──────── Input data ────────

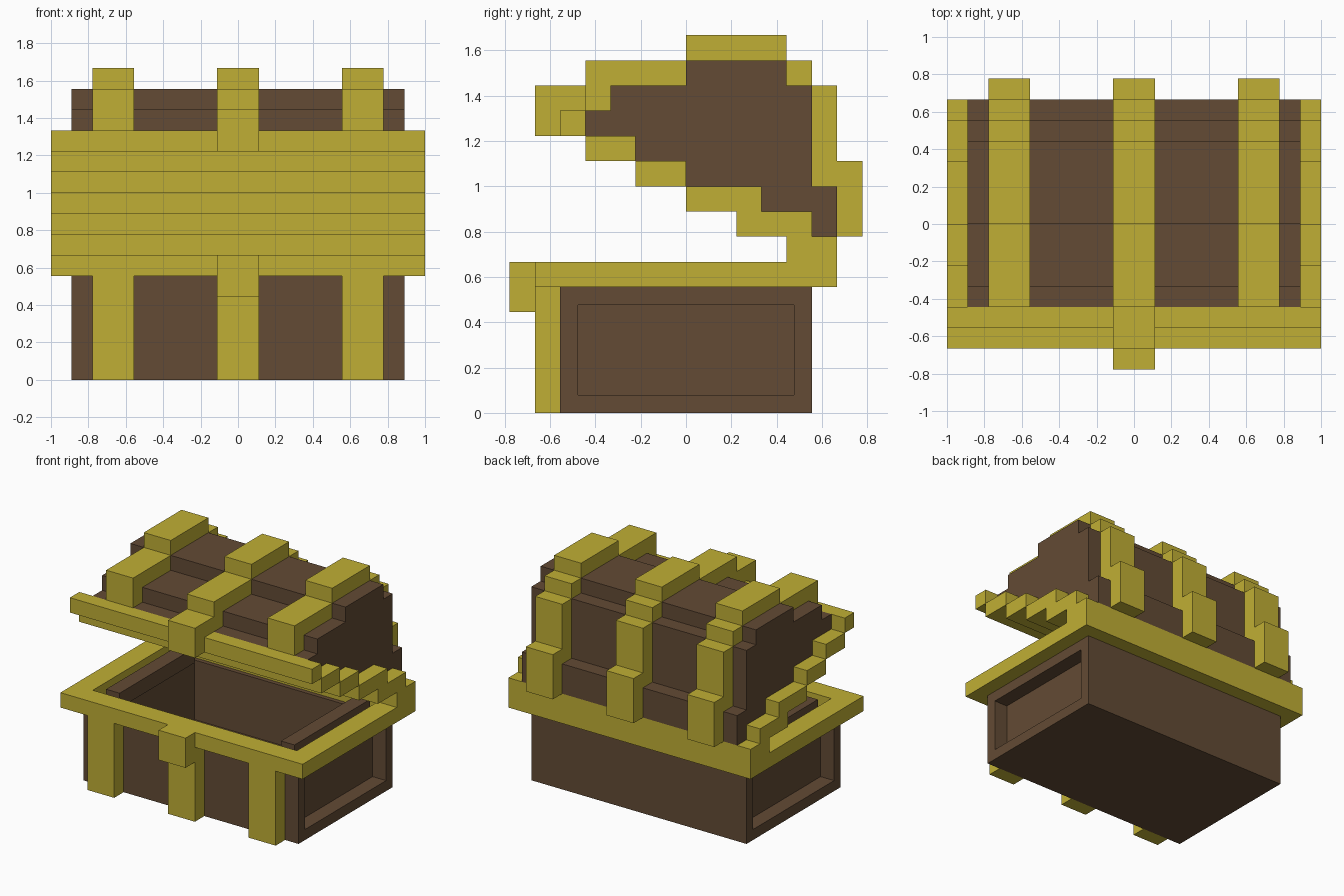
import bpy
import bmesh
from mathutils import Vector

U = 1 / 9  # size of one block

if "Cube" in bpy.data.objects:
    bpy.data.objects.remove(bpy.data.objects["Cube"])


def material(name, color):
    m = bpy.data.materials.new(name)
    m.use_nodes = True
    m.diffuse_color = (*color, 1)
    m.node_tree.nodes["Principled BSDF"].inputs["Base Color"].default_value = (*color, 1)
    return m


WOOD = material("brown wood", (0.125, 0.07, 0.035))
GOLD = material("dull gold", (0.53, 0.43, 0.035))


def finish(name, bm, mat):
    """Scale from blocks to units and link the object."""
    bmesh.ops.recalc_face_normals(bm, faces=bm.faces[:])
    bmesh.ops.scale(bm, vec=(U, U, U), verts=bm.verts[:])
    mesh = bpy.data.meshes.new(name)
    bm.to_mesh(mesh)
    bm.free()
    mesh.materials.append(mat)
    obj = bpy.data.objects.new(name, mesh)
    bpy.context.collection.objects.link(obj)


def add_box(bm, x0, x1, y0, y1, z0, z1):
    verts = bmesh.ops.create_cube(bm, size=1)["verts"]
    bmesh.ops.scale(bm, vec=(x1 - x0, y1 - y0, z1 - z0), verts=verts)
    bmesh.ops.translate(bm, vec=((x0 + x1) / 2, (y0 + y1) / 2, (z0 + z1) / 2), verts=verts)


def boxes(name, mat, spans):
    bm = bmesh.new()
    for span in spans:
        add_box(bm, *span)
    finish(name, bm, mat)


def facing(bm, direction):
    bm.normal_update()
    return [f for f in bm.faces if f.normal.dot(Vector(direction)) > 0.9]


def sink(bm, face, depth):
    """Push a face inward with straight walls."""
    offset = face.normal * -depth
    new = bmesh.ops.extrude_discrete_faces(bm, faces=[face])["faces"][0]
    bmesh.ops.translate(bm, vec=offset, verts=new.verts[:])


# Chest body: hollow box with a recessed panel at each end
bm = bmesh.new()
add_box(bm, -8, 8, -5, 5, 0, 5)
for direction, depth in (((1, 0, 0), 1), ((-1, 0, 0), 1), ((0, 0, 1), 4)):
    face = facing(bm, direction)[0]
    bmesh.ops.inset_individual(bm, faces=[face], thickness=1)
    if direction[2]:
        for v in face.verts:
            v.co.x *= 6 / 7
    sink(bm, face, depth)
finish("chest_body", bm, WOOD)

# Wooden ledges inside the rim at both ends
boxes("inner_ledges", WOOD, [(-7, -6, -4, 4, 5, 6), (6, 7, -4, 4, 5, 6)])

# Rim: flat slab with a rectangular opening
bm = bmesh.new()
add_box(bm, -9, 9, -6, 6, 5, 6)
caps = facing(bm, (0, 0, 1)) + facing(bm, (0, 0, -1))
bmesh.ops.inset_individual(bm, faces=caps, thickness=2)
loops = [e for f in caps for e in f.edges]
bmesh.ops.delete(bm, geom=caps, context="FACES_ONLY")
bmesh.ops.bridge_loops(bm, edges=loops)
finish("chest_rim", bm, GOLD)

# Straps on the front of the body and over the lid: (y0, y1, z0, z1)
LID_STRAP = [(-4, -3, 12, 13), (-4, 0, 13, 14), (0, 4, 14, 15),
             (4, 5, 13, 14), (5, 6, 9, 13), (6, 7, 7, 10)]
for side, x in (("right", -6), ("middle", 0), ("left", 6)):
    boxes(side + "_front_strap", GOLD, [(x - 1, x + 1, -6, -5, 0, 5)])
    boxes(side + "_lid_strap", GOLD, [(x - 1, x + 1, *s) for s in LID_STRAP])

# Latch halves
boxes("lower_latch", GOLD, [(-1, 1, -7, -6, 4, 6)])
boxes("upper_latch", GOLD, [(-1, 1, -6, -4, 12, 13), (-1, 1, -6, -5, 11, 12)])

# Stepped underside of the open lid: (y0, y1), rising towards the front
STEPS = [(4, 6), (2, 5), (0, 3), (-2, 0), (-4, -2), (-5, -4)]
boxes("lid_rim_steps", GOLD,
      [(-9, 9, y0, y1, 6 + i, 7 + i) for i, (y0, y1) in enumerate(STEPS)])

# Wooden lid: stepped profile extruded across the width
PROFILE = [(-4, 11), (-2, 11), (-2, 10), (0, 10), (0, 9), (3, 9), (3, 8), (5, 8),
           (5, 7), (6, 7), (6, 9), (5, 9), (5, 13), (4, 13), (4, 14), (0, 14),
           (0, 13), (-3, 13), (-3, 12), (-4, 12)]
bm = bmesh.new()
end = bm.faces.new([bm.verts.new((-8, y, z)) for y, z in PROFILE])
new = bmesh.ops.extrude_face_region(bm, geom=[end], use_keep_orig=True)["geom"]
bmesh.ops.translate(bm, vec=(16, 0, 0),
                    verts=[g for g in new if isinstance(g, bmesh.types.BMVert)])
finish("lid_shell", bm, WOOD)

────────

→ **Problem to work on**: Omit the pictures; restate every entry word for word.

→ **Exercise solution**:
import bpy
import bmesh
from mathutils import Vector

U = 1 / 9  # size of one block

if "Cube" in bpy.data.objects:
    bpy.data.objects.remove(bpy.data.objects["Cube"])


def material(name, color):
    m = bpy.data.materials.new(name)
    m.use_nodes = True
    m.diffuse_color = (*color, 1)
    m.node_tree.nodes["Principled BSDF"].inputs["Base Color"].default_value = (*color, 1)
    return m


WOOD = material("brown wood", (0.125, 0.07, 0.035))
GOLD = material("dull gold", (0.53, 0.43, 0.035))


def finish(name, bm, mat):
    """Scale from blocks to units and link the object."""
    bmesh.ops.recalc_face_normals(bm, faces=bm.faces[:])
    bmesh.ops.scale(bm, vec=(U, U, U), verts=bm.verts[:])
    mesh = bpy.data.meshes.new(name)
    bm.to_mesh(mesh)
    bm.free()
    mesh.materials.append(mat)
    obj = bpy.data.objects.new(name, mesh)
    bpy.context.collection.objects.link(obj)


def add_box(bm, x0, x1, y0, y1, z0, z1):
    verts = bmesh.ops.create_cube(bm, size=1)["verts"]
    bmesh.ops.scale(bm, vec=(x1 - x0, y1 - y0, z1 - z0), verts=verts)
    bmesh.ops.translate(bm, vec=((x0 + x1) / 2, (y0 + y1) / 2, (z0 + z1) / 2), verts=verts)


def boxes(name, mat, spans):
    bm = bmesh.new()
    for span in spans:
        add_box(bm, *span)
    finish(name, bm, mat)


def facing(bm, direction):
    bm.normal_update()
    return [f for f in bm.faces if f.normal.dot(Vector(direction)) > 0.9]


def sink(bm, face, depth):
    """Push a face inward with straight walls."""
    offset = face.normal * -depth
    new = bmesh.ops.extrude_discrete_faces(bm, faces=[face])["faces"][0]
    bmesh.ops.translate(bm, vec=offset, verts=new.verts[:])


# Chest body: hollow box with a recessed panel at each end
bm = bmesh.new()
add_box(bm, -8, 8, -5, 5, 0, 5)
for direction, depth in (((1, 0, 0), 1), ((-1, 0, 0), 1), ((0, 0, 1), 4)):
    face = facing(bm, direction)[0]
    bmesh.ops.inset_individual(bm, faces=[face], thickness=1)
    if direction[2]:
        for v in face.verts:
            v.co.x *= 6 / 7
    sink(bm, face, depth)
finish("chest_body", bm, WOOD)

# Wooden ledges inside the rim at both ends
boxes("inner_ledges", WOOD, [(-7, -6, -4, 4, 5, 6), (6, 7, -4, 4, 5, 6)])

# Rim: flat slab with a rectangular opening
bm = bmesh.new()
add_box(bm, -9, 9, -6, 6, 5, 6)
caps = facing(bm, (0, 0, 1)) + facing(bm, (0, 0, -1))
bmesh.ops.inset_individual(bm, faces=caps, thickness=2)
loops = [e for f in caps for e in f.edges]
bmesh.ops.delete(bm, geom=caps, context="FACES_ONLY")
bmesh.ops.bridge_loops(bm, edges=loops)
finish("chest_rim", bm, GOLD)

# Straps on the front of the body and over the lid: (y0, y1, z0, z1)
LID_STRAP = [(-4, -3, 12, 13), (-4, 0, 13, 14), (0, 4, 14, 15),
             (4, 5, 13, 14), (5, 6, 9, 13), (6, 7, 7, 10)]
for side, x in (("right", -6), ("middle", 0), ("left", 6)):
    boxes(side + "_front_strap", GOLD, [(x - 1, x + 1, -6, -5, 0, 5)])
    boxes(side + "_lid_strap", GOLD, [(x - 1, x + 1, *s) for s in LID_STRAP])

# Latch halves
boxes("lower_latch", GOLD, [(-1, 1, -7, -6, 4, 6)])
boxes("upper_latch", GOLD, [(-1, 1, -6, -4, 12, 13), (-1, 1, -6, -5, 11, 12)])

# Stepped underside of the open lid: (y0, y1), rising towards the front
STEPS = [(4, 6), (2, 5), (0, 3), (-2, 0), (-4, -2), (-5, -4)]
boxes("lid_rim_steps", GOLD,
      [(-9, 9, y0, y1, 6 + i, 7 + i) for i, (y0, y1) in enumerate(STEPS)])

# Wooden lid: stepped profile extruded across the width
PROFILE = [(-4, 11), (-2, 11), (-2, 10), (0, 10), (0, 9), (3, 9), (3, 8), (5, 8),
           (5, 7), (6, 7), (6, 9), (5, 9), (5, 13), (4, 13), (4, 14), (0, 14),
           (0, 13), (-3, 13), (-3, 12), (-4, 12)]
bm = bmesh.new()
end = bm.faces.new([bm.verts.new((-8, y, z)) for y, z in PROFILE])
new = bmesh.ops.extrude_face_region(bm, geom=[end], use_keep_orig=True)["geom"]
bmesh.ops.translate(bm, vec=(16, 0, 0),
                    verts=[g for g in new if isinstance(g, bmesh.types.BMVert)])
finish("lid_shell", bm, WOOD)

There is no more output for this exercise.